Europe South Asia Asia Pacific Americas Middle East Africa BBC Homepage World Service Education



Front Page

World

UK

UK Politics

Business

Sci/Tech

Health

Education

Sport

Entertainment

Talking Point
On Air
Feedback
Low Graphics
Help

Tuesday, October 6, 1998 Published at 16:04 GMT 17:04 UK


World: Africa

Goddess gets her head back

But there's little chance of the Spinx getting its nose back

Australian and Egyptian scholars have performed archaeological transplant surgery to put a new head on the old shoulders of a broken ancient statue.

The torso and replica head of the statue of a goddess, dating back to the reign of Tutankhamun in 1300 BC, were ceremonially joined in a Sydney University gallery.

The torso has been at the University's Nicholson Museum since 1860 and very little was known about it until two years ago, when a scholar, using photographs, made a match with the head at the Egyptian Museum in Cairo.

American academic Ray Johnson, an expert in statuary of the period, wrote to the two museums and suggested they measure their respective pieces for a possible fit.

Some of the best discoveries are made in museums

Egyptian Museum Director-General Mohamed Saleh brought a cast of the head to the Nicholson Museum and will take back a cast of the torso, so both museums can display their pieces in a complete form.

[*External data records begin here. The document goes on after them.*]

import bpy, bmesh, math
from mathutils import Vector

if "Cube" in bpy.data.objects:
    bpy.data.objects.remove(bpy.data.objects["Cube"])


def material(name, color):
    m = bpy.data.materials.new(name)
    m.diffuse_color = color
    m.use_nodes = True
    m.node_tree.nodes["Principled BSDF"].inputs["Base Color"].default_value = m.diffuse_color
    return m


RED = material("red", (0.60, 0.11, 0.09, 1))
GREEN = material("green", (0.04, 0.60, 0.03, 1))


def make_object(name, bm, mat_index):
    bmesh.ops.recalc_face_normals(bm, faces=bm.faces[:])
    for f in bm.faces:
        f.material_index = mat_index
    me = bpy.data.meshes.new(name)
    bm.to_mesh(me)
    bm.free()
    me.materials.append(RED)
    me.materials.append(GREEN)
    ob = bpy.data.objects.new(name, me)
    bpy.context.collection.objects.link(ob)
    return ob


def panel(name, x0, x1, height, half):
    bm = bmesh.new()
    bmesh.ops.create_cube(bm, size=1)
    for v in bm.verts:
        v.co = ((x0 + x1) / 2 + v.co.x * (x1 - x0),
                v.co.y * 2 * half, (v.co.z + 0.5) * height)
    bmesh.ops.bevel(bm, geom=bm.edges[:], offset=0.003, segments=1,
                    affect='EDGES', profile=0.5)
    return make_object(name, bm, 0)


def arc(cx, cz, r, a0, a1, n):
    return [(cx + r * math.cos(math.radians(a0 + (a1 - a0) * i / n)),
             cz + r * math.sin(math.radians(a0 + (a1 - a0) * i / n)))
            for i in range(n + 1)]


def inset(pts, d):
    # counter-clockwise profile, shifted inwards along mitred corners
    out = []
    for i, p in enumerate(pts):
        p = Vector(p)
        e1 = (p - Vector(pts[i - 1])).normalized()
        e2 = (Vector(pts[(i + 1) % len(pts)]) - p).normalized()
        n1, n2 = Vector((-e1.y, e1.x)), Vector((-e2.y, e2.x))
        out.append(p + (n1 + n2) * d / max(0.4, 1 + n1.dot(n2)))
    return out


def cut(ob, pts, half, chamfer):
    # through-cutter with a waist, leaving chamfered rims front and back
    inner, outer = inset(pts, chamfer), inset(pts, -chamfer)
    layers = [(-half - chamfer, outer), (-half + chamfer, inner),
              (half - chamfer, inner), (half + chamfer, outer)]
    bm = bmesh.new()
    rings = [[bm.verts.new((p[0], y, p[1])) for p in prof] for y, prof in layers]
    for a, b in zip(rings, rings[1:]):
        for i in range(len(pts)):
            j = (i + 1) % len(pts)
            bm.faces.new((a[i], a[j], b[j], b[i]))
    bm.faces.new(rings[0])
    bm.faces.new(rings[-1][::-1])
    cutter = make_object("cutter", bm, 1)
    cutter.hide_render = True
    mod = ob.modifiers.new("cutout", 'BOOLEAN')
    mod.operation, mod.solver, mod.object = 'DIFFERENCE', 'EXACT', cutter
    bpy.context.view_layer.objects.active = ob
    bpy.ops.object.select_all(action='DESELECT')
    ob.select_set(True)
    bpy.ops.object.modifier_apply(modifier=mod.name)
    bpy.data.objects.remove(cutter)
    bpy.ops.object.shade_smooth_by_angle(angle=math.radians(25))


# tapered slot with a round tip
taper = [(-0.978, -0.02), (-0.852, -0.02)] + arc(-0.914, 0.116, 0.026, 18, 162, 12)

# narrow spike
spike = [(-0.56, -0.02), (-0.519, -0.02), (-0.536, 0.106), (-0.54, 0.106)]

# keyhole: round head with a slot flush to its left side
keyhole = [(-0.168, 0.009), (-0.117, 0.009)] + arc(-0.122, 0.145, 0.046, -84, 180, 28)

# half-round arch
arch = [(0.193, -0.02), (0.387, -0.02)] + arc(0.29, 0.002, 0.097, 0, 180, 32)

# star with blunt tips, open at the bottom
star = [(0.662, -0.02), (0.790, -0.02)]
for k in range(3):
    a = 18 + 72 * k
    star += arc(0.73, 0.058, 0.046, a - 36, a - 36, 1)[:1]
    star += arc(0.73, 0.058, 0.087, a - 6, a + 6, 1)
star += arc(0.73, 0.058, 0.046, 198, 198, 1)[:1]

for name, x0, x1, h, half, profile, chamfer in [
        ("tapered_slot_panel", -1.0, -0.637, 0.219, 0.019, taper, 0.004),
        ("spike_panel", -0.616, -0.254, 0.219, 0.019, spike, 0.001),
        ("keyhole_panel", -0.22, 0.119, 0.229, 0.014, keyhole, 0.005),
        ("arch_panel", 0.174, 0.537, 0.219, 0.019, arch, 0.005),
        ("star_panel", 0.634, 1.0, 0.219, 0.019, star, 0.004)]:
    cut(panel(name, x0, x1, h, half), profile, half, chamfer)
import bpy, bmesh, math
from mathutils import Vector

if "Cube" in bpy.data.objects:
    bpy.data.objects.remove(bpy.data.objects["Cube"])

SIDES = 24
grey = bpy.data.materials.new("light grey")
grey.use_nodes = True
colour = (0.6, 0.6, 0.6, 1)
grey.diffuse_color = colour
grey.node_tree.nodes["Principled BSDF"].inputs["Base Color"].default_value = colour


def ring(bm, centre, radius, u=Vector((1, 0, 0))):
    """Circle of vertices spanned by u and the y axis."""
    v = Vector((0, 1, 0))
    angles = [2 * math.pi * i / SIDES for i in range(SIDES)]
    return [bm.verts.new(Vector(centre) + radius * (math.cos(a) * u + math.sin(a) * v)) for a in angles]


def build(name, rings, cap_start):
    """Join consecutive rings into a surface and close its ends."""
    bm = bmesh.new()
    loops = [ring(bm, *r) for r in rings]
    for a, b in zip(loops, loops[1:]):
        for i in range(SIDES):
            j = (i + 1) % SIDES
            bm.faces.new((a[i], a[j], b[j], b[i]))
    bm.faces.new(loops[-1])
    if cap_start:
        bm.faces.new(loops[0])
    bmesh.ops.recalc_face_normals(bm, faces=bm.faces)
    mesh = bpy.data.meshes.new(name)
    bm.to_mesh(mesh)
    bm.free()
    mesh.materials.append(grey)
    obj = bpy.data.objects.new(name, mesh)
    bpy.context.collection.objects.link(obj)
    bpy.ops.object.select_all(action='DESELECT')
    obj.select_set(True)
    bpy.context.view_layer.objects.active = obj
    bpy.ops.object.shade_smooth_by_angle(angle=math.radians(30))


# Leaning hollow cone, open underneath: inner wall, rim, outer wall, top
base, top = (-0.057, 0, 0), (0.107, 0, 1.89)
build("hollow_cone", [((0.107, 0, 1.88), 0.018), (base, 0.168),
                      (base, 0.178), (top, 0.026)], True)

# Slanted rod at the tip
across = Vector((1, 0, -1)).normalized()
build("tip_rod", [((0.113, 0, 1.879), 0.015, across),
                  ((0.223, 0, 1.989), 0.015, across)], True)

Mr Saleh said although archaeology was the business of unearthing the past, the swap demonstrated that many great discoveries were made in museums.

Archaeologists were unable to transplant the original head as Egyptian law prevents Tutankhamun artefacts from being taken out of the country.

The beautifully-carved statue in lustrous black volcanic rock at Sydney University is believed to depict either Isis or Hathor, both important Egyptian goddesses.

Its head has rested in the Egyptian Museum in Cairo since late last century after being found in the Temple of Karnak in modern Luxor.

The torso was taken to Australia in the late 1850s and donated to Sydney University in 1860 by Charles Nicholson, a respected scholar and collector after the gallery is named.

It is not known where Nicholson bought the torso because his papers were destroyed in a fire early this century.



Advanced options | Search tips




Back to top | BBC News Home | BBC Homepage | ©




Africa | Americas | Asia-Pacific | Europe | Middle East | South Asia



Relevant Stories

26 May 98 | Middle East
Sphinx unveiled after facelift





Internet Links


Nicholson Museum, Sydney

Egyptology resources


The BBC is not responsible for the content of external internet sites.




In this section

Dam builders charged in bribery scandal

Burundi camps 'too dire' to help

Sudan power struggle denied

Animal airlift planned for Congo

Spy allegations bug South Africa

Senate leader's dismissal 'a good omen'

Tatchell calls for rights probe into Mugabe

Zimbabwe constitution: Just a bit of paper?

South African gays take centre stage

Nigeria's ruling party's convention

UN to return to Burundi

Bissau military hold fire

Nile basin agreement on water cooperation

Congo Brazzaville defends peace initiative

African Media Watch

Liberia names new army chief